The Lowdown on Low-Fat Milk (It's All Good)
Calcium is best known as a building block of strong bones, and studies show that getting it from the source -- milk -- is more effective than supplements.
Nutritionists also are learning that it has another important role that's especially beneficial for dieters. Research has found that calcium can help suppress appetite and even lower your intake at the next meal, as well as help you retain muscle mass while losing fat.
While other research has found that whole milk has health benefits after all, if you're trying to cut calories to lose weight, reach for low-fat and non-fat milk.
There are many ways besides drinking a glass of milk to get this rich store of calcium into your diet. Try using low-fat milk instead of water when making hot cereals such as oatmeal. Add low-fat milk to soups, vegetable purees and casseroles to make them creamy and flavorful without actual cream.
Mix up your own chocolate milk by vigorously stirring unsweetened cocoa powder, sugar substitute and a dash of cayenne for spiciness into non-fat milk. Microwave for 30 seconds for hot chocolate.
Need an afternoon pick-me-up? Have a non-fat hot or iced latte. For a nightcap, add a dash of vanilla and cinnamon to hot non-fat milk for a silky alternative to herbal tea.
Of course, milk makes a great base for many smoothie recipes. Add in banana slices, fresh or frozen berries and a few ice cubes, and you've got a thick and creamy treat.
And for a fast snack with crunch any time, fill a small bowl with milk and a cold whole grain cereal.

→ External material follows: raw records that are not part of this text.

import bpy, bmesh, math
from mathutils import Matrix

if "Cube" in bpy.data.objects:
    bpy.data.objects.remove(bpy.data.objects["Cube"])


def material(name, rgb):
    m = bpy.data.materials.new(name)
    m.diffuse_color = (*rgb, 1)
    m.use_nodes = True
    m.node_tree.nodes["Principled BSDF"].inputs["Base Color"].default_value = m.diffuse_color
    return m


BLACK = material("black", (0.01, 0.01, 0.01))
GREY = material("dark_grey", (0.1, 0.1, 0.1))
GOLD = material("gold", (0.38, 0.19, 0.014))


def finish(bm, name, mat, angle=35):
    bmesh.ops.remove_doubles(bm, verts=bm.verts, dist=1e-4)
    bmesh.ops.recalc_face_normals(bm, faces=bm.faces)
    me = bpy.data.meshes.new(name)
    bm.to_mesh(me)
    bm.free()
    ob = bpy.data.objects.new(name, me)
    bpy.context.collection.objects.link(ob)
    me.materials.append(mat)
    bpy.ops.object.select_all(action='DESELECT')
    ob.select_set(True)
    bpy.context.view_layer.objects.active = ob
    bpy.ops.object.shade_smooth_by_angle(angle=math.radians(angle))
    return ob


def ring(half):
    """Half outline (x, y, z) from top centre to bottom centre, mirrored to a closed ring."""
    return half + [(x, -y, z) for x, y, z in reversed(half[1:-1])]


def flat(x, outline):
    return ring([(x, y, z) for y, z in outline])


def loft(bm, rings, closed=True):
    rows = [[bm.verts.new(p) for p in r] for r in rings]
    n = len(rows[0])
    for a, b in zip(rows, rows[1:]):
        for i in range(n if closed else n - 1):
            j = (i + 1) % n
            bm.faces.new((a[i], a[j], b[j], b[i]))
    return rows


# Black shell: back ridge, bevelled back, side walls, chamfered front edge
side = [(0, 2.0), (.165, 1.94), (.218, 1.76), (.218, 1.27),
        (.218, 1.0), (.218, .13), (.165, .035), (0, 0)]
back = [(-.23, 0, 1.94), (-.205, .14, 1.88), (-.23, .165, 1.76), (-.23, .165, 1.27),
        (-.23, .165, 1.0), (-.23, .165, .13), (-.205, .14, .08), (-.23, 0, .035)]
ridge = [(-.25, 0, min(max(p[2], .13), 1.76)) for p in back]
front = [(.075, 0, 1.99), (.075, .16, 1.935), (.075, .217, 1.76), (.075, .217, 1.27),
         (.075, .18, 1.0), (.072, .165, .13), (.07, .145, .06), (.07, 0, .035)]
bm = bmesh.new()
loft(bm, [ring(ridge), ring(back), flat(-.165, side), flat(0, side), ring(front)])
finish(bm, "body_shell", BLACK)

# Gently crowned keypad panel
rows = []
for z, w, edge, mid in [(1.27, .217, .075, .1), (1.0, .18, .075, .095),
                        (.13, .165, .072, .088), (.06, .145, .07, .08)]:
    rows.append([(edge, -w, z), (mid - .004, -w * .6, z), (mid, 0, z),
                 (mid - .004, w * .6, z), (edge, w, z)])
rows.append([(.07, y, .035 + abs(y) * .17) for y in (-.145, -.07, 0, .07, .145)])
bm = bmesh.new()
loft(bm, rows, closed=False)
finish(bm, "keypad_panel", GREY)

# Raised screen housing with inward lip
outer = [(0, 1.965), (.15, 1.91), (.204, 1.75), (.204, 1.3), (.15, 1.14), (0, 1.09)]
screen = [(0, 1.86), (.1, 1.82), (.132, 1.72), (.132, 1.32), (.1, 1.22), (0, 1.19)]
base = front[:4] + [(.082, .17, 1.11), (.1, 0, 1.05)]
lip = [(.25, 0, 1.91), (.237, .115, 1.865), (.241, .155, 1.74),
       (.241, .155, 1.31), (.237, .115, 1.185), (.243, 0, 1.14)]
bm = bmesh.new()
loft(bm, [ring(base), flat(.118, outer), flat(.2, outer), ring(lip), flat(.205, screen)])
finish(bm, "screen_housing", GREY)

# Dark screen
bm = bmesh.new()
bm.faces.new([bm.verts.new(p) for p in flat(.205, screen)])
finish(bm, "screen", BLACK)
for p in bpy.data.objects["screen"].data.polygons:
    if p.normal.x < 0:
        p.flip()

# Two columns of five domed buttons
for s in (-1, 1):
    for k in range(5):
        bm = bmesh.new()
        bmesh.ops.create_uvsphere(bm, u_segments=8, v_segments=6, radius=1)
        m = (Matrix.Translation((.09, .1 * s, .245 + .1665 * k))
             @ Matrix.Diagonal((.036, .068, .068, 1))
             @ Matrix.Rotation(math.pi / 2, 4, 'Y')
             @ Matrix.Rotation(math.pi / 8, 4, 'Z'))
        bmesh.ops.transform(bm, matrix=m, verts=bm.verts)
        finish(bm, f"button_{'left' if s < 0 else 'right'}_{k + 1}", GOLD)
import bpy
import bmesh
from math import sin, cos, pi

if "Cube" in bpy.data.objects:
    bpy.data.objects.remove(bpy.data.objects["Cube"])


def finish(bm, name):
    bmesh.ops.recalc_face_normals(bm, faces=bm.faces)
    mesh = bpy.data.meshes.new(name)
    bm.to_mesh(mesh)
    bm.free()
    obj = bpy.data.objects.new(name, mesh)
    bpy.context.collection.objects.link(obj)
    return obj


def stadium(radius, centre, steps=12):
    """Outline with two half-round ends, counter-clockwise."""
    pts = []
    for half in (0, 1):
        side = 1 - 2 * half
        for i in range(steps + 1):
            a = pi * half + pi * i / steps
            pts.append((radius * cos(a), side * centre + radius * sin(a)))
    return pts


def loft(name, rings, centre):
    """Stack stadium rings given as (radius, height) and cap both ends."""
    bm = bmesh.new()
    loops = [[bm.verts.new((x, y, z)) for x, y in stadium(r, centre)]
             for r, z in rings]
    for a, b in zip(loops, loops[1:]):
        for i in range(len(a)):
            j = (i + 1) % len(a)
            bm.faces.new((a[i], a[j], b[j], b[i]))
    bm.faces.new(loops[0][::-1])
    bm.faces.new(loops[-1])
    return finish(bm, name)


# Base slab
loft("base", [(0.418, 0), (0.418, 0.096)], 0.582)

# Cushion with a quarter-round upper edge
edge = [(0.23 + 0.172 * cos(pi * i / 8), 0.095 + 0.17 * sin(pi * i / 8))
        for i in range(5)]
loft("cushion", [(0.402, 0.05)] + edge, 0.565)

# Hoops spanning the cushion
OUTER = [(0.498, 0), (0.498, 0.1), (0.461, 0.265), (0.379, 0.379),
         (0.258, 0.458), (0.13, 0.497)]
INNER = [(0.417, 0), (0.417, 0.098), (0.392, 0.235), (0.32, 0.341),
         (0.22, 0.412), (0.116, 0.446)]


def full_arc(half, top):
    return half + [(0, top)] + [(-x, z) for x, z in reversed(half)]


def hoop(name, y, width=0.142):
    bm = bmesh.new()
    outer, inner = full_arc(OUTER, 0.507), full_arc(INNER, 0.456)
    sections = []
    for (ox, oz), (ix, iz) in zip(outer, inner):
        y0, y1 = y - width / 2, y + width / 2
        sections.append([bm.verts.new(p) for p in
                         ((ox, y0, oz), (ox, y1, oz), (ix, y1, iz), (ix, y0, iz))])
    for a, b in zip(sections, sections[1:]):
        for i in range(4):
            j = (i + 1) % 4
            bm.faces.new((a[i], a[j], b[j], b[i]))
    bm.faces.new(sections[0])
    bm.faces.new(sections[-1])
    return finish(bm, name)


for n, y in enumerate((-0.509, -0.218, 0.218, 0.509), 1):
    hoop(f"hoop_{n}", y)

Find out more about the benefits of milk at the U.S. Department of Agriculture's ChooseMyPlate.gov.
SOURCE: University of British Columbia, news release, Dec. 3, 2018